The Civil War now over, Vanderbilt sailed from Portsmouth on 14 August and put into the Philadelphia Navy Yard on 27 August to be fitted out for a cruise around Cape Horn. She left Philadelphia on 25 October and arrived in Hampton Roads three days later. There she was designated flagship of a special squadron consisting of herself, Tuscarora, Powhatan, and Monadnuck. The squadron was commanded by Commodore John Rodgers and intended to increase the Pacific Squadron to a 14 ship force. The vessels left Hampton Roads on 2 November and arrived at San Francisco, Calif., on 21 June 1866 after stopping at most major South American ports while circumnavigating the South American continent.

Vanderbilt was decommissioned and on 13 October, sailed from San Francisco to Honolulu Hawaii, with the Hawaiian monarch, Queen Emma on board. The cruiser returned to San Francisco on 3 December and remained there at anchor until placed in ordinary at Mare Island on 24 May 1867. She lay there, in ordinary, until sold on 1 April 1873 to Howe and Company of San Francisco. Her new owners removed her machinery and gave her a graceful clipper bow a full rigging. Renamed “Three Brothers”, she spent most of her time in the grain trade between San Francisco, LeHavre, Liverpool, and New York where she acquired an enviable reputation for speed and handling. “Vanderbilt’s Yacht” served successive owners until 1899, at which time the vessel, now a coal hulk, was sold for scrap at Gibraltar.

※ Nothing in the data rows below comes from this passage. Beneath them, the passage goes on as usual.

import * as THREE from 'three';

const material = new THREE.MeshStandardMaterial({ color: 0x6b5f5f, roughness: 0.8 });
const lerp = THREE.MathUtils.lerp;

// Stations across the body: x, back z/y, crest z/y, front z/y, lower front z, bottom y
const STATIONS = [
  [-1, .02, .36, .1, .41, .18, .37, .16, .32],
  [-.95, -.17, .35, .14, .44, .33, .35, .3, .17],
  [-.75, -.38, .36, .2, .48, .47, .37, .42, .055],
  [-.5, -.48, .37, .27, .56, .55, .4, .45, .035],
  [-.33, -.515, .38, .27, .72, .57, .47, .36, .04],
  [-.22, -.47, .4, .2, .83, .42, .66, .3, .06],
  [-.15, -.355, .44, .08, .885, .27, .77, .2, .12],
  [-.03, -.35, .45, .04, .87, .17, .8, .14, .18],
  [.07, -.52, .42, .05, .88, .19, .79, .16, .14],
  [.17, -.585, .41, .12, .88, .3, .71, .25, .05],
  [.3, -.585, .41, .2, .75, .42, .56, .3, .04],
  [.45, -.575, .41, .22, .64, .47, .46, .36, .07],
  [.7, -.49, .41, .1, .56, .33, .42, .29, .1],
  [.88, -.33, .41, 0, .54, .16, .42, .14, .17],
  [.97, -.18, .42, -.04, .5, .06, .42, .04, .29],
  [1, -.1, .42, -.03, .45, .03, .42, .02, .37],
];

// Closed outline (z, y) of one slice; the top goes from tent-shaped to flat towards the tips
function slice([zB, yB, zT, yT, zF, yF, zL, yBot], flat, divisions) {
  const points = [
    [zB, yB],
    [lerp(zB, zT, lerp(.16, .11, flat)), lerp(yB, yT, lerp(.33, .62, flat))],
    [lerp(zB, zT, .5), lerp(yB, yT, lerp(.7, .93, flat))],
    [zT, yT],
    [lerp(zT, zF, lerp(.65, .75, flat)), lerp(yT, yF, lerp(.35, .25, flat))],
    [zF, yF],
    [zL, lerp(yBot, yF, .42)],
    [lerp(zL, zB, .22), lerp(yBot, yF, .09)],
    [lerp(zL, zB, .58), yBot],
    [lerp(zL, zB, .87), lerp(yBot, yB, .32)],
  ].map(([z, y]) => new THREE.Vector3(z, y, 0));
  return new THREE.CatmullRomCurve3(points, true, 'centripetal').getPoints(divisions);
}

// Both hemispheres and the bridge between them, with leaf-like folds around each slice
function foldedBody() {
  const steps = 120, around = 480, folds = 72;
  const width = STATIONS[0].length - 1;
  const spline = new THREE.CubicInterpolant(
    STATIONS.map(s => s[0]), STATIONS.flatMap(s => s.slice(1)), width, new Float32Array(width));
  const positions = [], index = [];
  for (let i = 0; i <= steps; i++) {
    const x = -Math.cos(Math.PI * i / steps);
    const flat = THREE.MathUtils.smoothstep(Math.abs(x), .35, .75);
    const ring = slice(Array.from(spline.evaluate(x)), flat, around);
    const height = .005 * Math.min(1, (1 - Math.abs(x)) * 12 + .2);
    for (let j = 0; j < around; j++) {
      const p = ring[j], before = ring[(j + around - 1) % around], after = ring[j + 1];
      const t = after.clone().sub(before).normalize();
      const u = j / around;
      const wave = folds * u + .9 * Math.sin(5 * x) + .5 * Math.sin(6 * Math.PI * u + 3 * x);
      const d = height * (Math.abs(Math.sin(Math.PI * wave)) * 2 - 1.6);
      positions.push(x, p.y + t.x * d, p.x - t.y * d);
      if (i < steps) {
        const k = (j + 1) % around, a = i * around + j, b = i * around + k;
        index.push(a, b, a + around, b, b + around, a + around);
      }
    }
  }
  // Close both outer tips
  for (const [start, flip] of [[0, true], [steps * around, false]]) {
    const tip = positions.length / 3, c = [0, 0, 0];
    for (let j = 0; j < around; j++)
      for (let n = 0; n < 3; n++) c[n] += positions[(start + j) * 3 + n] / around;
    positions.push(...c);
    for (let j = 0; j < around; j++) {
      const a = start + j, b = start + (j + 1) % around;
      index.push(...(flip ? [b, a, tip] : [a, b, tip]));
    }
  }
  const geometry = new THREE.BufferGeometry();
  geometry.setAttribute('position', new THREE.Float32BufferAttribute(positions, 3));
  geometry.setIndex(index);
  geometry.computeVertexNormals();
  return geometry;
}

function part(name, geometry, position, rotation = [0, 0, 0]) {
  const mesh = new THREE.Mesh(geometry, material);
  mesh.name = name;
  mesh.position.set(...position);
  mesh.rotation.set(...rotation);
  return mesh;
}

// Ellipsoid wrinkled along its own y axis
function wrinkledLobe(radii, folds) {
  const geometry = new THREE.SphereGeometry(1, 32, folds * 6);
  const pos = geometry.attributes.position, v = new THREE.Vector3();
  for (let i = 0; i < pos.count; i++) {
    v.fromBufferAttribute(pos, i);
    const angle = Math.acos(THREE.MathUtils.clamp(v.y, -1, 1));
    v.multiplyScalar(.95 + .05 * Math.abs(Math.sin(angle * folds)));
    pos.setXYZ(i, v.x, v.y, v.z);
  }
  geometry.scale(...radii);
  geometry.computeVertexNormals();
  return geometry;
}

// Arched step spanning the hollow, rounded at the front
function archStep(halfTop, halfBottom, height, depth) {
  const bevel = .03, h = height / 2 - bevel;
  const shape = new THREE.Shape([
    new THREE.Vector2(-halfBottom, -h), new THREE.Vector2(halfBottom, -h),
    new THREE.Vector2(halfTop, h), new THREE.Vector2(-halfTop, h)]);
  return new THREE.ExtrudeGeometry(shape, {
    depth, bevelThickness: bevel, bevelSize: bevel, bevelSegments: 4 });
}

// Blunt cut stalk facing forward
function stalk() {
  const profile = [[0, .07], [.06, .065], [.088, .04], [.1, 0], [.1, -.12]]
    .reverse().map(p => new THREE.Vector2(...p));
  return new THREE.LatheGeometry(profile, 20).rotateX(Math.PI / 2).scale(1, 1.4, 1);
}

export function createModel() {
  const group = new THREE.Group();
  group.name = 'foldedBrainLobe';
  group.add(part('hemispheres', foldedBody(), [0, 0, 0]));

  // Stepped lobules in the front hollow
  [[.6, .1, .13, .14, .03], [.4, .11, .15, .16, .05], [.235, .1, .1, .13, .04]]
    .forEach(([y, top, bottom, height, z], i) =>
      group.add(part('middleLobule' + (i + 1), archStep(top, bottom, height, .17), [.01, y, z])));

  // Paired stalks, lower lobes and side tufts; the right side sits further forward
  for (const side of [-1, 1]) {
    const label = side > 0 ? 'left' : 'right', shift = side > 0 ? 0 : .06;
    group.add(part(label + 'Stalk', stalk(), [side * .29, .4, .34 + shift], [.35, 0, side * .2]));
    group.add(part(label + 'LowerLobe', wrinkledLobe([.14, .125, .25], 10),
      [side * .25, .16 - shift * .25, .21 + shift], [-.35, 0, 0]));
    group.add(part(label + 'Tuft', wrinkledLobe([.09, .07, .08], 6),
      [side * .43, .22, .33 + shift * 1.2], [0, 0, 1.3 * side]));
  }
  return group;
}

Santa Cruz Sentinel (June 30, 1913)

Funeral Notice

Passed to eternal rest from Forest Park Boulder Creek, California, on June 28th 2 A.M. Right Eminent Sir Knight Edward W. Price, Past Grand Commander Knights Templar, State of New Jersey. Also life member Scottish Rite, New York and member of Al Malaka Temple Nobles of the Mystic Shrine, Los Angeles, California. Interment at Santa Cruz, Cal. Sunday, the 29th 2 P.M. All friends respectfully invited to attend. Services today at 2 P.M. at the Pacific Coast undertaking Parlor.


>>Return to Home Page of Old Soldiers: Santa Cruz County Civil War Veterans

>>Return to "P Q" Index Page

View similarly tagged articles:

cemeteries, Civil War

Disclaimer:

It is our continuing goal to make available a selection of articles on various subjects and places in Santa Cruz County. Certain topics, however, have yet to be researched. In other cases, we were not granted permission to use articles. The content of the articles is the responsibility of the individual author. It is the Library's intent to provide accurate local history information. However, it is not possible for the Library to completely verify the accuracy of individual articles obtained from a variety of sources. If you believe that factual statements in a local history article are incorrect and can provide documentation, please contact the Webmaster.